* [Activity] Look through the data below and extract, unchanged, the lines from the one that contains "# Rim thickness" to the one that contains "(.32, .33), (0, .33)]", both included.

┄┄┄┄┄┄

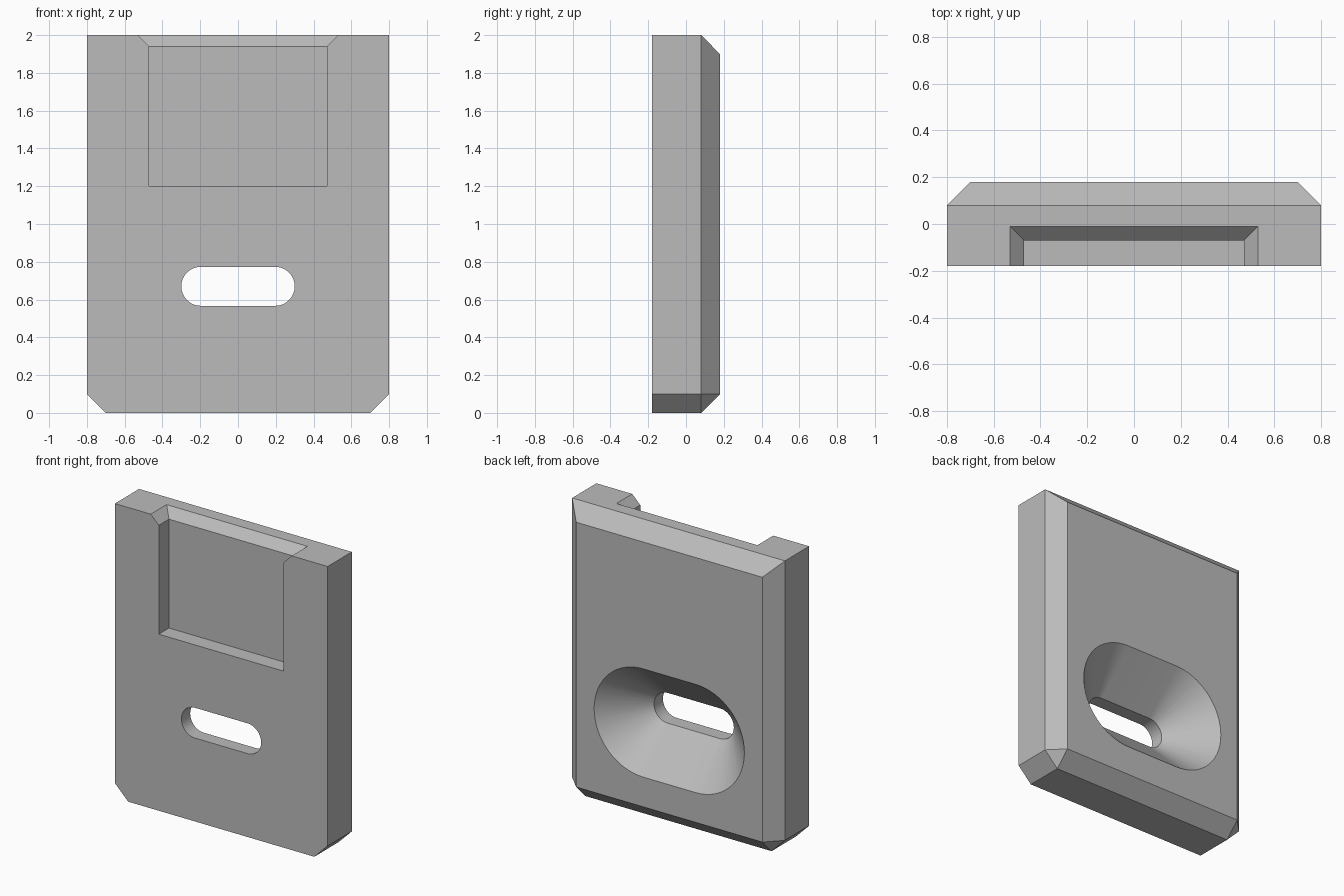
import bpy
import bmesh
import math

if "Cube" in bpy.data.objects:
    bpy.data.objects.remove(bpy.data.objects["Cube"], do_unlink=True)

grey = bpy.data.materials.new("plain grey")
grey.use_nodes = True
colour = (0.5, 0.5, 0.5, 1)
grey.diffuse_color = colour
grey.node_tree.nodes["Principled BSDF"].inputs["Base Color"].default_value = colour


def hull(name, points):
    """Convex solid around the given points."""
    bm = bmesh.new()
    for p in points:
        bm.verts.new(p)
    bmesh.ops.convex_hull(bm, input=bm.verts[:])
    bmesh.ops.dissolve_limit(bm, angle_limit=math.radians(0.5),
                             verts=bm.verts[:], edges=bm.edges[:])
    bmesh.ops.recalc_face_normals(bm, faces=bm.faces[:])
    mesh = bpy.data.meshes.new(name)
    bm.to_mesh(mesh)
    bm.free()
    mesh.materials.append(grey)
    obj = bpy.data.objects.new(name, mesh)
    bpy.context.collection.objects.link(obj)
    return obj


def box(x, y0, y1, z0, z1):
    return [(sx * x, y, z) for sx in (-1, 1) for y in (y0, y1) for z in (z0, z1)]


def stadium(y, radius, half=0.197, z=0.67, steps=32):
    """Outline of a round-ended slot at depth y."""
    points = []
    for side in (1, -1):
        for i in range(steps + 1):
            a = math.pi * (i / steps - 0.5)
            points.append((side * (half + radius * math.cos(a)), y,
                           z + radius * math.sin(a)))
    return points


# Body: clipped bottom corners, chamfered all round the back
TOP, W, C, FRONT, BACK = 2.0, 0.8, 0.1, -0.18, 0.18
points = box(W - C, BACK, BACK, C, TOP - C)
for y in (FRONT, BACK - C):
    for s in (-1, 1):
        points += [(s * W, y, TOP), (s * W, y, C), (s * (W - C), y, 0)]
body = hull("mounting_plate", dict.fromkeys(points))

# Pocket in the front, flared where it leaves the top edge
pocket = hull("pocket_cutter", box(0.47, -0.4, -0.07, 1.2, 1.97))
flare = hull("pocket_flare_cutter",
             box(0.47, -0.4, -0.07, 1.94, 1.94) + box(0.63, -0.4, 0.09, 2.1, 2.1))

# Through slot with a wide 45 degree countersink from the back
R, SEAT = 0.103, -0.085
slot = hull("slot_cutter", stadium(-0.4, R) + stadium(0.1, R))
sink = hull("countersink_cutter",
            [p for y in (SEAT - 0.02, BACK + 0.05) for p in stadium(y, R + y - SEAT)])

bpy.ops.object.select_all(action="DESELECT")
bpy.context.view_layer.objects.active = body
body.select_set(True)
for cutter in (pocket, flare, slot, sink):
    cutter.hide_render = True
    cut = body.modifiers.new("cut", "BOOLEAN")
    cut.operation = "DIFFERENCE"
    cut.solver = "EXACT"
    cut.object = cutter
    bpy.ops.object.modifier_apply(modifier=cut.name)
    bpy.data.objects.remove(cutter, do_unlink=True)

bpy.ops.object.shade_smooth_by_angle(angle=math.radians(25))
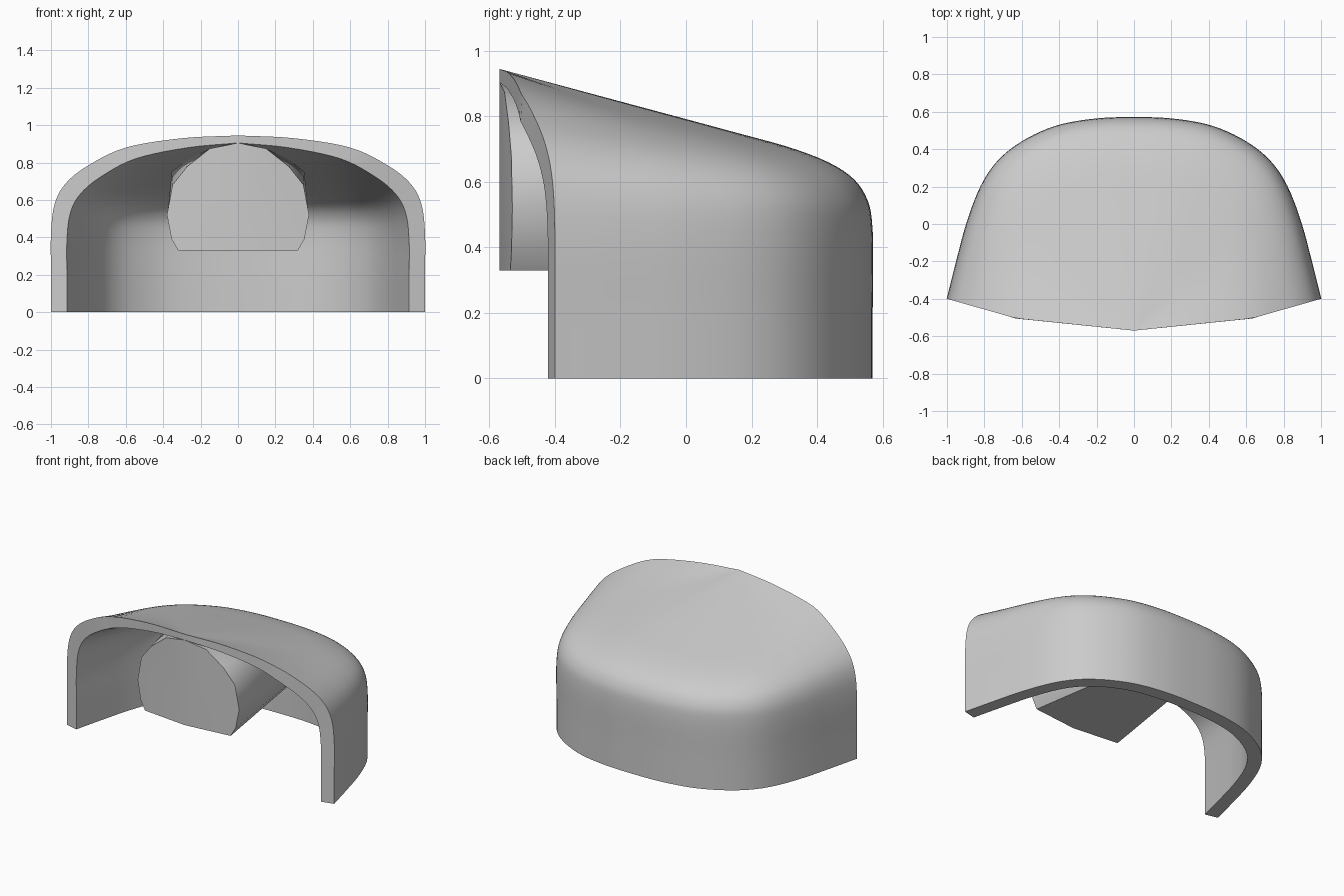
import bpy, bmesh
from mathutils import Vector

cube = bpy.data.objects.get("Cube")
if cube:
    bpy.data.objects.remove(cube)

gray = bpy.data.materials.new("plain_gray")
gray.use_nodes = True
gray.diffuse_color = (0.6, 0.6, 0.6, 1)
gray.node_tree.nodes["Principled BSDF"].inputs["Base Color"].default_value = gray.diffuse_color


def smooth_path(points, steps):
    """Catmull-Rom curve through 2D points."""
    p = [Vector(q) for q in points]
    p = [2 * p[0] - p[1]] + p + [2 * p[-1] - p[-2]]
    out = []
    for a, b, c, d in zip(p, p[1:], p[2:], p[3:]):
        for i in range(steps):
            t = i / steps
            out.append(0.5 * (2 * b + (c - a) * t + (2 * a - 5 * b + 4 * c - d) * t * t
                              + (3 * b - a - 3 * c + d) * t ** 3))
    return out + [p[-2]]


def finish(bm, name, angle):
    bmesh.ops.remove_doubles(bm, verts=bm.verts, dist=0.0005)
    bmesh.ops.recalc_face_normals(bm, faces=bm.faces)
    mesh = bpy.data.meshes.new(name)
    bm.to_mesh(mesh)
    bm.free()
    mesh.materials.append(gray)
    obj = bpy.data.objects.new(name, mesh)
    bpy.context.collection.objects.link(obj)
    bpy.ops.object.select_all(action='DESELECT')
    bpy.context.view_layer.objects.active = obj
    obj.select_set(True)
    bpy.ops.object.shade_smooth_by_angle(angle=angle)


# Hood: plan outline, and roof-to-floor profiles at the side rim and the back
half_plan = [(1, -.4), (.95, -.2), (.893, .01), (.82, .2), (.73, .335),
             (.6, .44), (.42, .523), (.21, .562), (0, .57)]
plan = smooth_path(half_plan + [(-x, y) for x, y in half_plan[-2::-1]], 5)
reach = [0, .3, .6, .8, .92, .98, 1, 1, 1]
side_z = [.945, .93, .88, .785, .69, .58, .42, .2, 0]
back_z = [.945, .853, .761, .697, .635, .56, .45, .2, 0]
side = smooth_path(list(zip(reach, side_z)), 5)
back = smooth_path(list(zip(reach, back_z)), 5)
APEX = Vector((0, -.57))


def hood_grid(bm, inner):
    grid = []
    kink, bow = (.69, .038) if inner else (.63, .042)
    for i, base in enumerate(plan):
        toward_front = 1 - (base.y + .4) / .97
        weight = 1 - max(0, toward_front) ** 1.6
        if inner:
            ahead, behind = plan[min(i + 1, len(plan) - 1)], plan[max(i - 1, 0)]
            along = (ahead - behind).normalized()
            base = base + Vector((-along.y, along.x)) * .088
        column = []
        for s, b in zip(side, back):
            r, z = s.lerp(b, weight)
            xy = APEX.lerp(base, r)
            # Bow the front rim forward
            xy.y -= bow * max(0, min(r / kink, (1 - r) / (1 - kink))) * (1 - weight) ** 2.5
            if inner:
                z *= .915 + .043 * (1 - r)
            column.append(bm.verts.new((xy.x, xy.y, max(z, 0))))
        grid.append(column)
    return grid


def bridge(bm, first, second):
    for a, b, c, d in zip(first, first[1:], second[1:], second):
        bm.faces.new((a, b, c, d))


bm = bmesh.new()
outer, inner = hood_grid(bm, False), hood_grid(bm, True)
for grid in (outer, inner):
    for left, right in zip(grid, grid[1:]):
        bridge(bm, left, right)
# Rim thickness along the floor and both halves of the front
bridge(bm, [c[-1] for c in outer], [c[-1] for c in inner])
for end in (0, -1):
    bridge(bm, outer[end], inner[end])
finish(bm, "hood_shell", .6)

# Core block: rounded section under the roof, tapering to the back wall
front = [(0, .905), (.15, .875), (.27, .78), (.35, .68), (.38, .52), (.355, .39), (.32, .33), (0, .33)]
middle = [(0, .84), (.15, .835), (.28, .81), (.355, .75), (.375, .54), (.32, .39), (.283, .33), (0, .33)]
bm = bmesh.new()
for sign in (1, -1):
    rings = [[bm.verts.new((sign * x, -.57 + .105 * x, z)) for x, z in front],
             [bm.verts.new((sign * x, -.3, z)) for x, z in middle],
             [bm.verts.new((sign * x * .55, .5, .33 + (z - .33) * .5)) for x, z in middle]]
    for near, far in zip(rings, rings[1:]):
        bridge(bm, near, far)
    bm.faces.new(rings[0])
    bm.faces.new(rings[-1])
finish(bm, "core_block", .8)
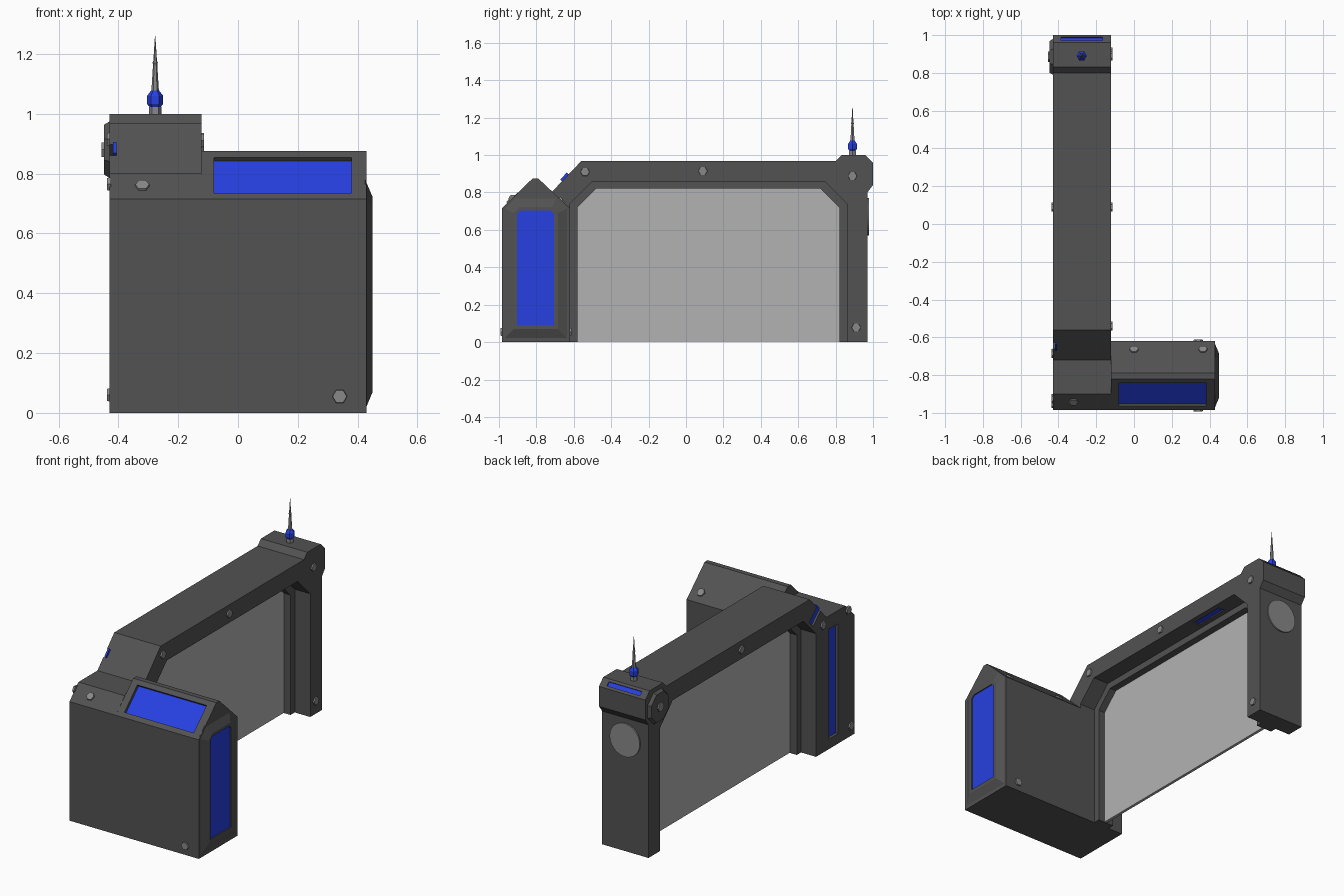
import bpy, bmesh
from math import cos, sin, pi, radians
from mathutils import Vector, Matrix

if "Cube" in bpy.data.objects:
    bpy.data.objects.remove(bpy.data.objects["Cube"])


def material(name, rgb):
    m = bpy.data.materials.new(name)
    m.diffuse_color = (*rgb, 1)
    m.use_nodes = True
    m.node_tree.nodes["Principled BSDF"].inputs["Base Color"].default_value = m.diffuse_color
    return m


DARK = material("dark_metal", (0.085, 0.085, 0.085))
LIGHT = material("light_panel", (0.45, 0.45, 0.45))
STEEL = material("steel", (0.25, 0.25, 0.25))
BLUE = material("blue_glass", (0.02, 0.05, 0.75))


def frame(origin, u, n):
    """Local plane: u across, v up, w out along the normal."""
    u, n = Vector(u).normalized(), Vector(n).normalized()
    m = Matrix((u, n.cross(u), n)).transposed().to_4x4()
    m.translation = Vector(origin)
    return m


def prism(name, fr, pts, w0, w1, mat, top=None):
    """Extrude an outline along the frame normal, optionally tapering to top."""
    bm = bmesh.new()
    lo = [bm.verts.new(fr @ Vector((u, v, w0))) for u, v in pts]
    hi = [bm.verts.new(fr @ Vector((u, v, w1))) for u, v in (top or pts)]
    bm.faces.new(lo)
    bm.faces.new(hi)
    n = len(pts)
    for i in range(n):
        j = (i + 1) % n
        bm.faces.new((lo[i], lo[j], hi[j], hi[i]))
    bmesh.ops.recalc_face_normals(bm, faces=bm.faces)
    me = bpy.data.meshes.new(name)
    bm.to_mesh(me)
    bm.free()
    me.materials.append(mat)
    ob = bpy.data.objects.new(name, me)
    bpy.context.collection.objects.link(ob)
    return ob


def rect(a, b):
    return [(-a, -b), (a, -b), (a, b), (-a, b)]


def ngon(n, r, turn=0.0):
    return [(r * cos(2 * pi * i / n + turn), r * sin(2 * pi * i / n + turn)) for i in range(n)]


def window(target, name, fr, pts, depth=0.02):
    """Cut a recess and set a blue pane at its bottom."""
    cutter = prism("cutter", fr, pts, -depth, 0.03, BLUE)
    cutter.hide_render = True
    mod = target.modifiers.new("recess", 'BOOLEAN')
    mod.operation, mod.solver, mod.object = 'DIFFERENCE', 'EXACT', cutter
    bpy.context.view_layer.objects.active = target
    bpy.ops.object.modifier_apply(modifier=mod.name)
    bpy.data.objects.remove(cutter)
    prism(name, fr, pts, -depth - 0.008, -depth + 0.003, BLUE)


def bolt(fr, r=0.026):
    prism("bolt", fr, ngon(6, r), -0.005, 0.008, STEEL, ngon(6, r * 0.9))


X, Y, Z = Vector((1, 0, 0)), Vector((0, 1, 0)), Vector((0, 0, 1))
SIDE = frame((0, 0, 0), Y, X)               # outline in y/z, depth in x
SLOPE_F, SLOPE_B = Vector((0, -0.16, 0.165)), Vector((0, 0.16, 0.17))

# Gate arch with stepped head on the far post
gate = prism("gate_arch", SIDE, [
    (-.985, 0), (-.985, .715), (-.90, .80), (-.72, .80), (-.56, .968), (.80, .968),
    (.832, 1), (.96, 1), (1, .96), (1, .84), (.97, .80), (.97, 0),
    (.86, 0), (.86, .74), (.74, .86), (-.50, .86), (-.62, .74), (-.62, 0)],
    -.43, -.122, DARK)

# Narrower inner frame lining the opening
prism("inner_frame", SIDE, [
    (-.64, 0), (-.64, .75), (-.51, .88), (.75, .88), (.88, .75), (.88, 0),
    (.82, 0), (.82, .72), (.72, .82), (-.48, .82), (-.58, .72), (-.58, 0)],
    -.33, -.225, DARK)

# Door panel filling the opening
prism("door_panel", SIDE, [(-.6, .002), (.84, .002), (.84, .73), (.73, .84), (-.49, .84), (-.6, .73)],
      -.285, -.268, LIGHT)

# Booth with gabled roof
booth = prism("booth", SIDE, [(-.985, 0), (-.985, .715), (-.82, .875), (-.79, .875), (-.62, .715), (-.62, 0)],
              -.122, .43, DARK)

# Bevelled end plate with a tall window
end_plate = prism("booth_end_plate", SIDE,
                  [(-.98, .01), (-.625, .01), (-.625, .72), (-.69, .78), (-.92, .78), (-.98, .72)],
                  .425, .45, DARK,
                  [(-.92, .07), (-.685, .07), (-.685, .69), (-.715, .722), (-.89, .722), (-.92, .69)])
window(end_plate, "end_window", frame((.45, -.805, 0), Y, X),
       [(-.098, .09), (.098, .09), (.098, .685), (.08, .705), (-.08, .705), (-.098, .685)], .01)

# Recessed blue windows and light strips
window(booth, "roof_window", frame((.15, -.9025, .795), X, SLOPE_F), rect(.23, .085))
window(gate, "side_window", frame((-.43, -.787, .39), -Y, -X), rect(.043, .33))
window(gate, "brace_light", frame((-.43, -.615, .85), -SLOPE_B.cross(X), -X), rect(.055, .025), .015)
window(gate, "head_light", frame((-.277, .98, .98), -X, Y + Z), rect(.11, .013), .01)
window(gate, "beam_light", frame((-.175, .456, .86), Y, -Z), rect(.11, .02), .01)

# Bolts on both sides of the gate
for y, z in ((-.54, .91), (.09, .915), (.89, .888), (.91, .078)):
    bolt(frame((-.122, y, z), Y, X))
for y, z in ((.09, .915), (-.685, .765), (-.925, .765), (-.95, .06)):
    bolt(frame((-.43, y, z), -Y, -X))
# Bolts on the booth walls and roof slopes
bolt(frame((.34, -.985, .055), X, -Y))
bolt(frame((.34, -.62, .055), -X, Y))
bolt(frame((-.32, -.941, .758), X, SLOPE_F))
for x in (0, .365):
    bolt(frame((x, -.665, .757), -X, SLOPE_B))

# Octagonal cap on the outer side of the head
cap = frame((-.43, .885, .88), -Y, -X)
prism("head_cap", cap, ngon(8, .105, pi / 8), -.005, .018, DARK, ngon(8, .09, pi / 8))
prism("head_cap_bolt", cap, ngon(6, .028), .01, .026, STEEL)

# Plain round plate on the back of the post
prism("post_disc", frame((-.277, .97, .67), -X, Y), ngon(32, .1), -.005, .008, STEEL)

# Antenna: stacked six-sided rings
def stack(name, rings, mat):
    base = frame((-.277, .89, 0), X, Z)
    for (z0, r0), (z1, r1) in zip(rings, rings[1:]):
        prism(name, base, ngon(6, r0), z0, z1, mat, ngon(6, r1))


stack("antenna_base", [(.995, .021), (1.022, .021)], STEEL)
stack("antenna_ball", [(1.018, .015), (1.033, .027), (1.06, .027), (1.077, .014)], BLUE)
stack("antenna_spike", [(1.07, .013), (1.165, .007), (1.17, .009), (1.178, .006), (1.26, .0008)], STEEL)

┄┄┄┄┄┄

* [Result of the exercise]
# Rim thickness along the floor and both halves of the front
bridge(bm, [c[-1] for c in outer], [c[-1] for c in inner])
for end in (0, -1):
    bridge(bm, outer[end], inner[end])
finish(bm, "hood_shell", .6)

# Core block: rounded section under the roof, tapering to the back wall
front = [(0, .905), (.15, .875), (.27, .78), (.35, .68), (.38, .52), (.355, .39), (.32, .33), (0, .33)]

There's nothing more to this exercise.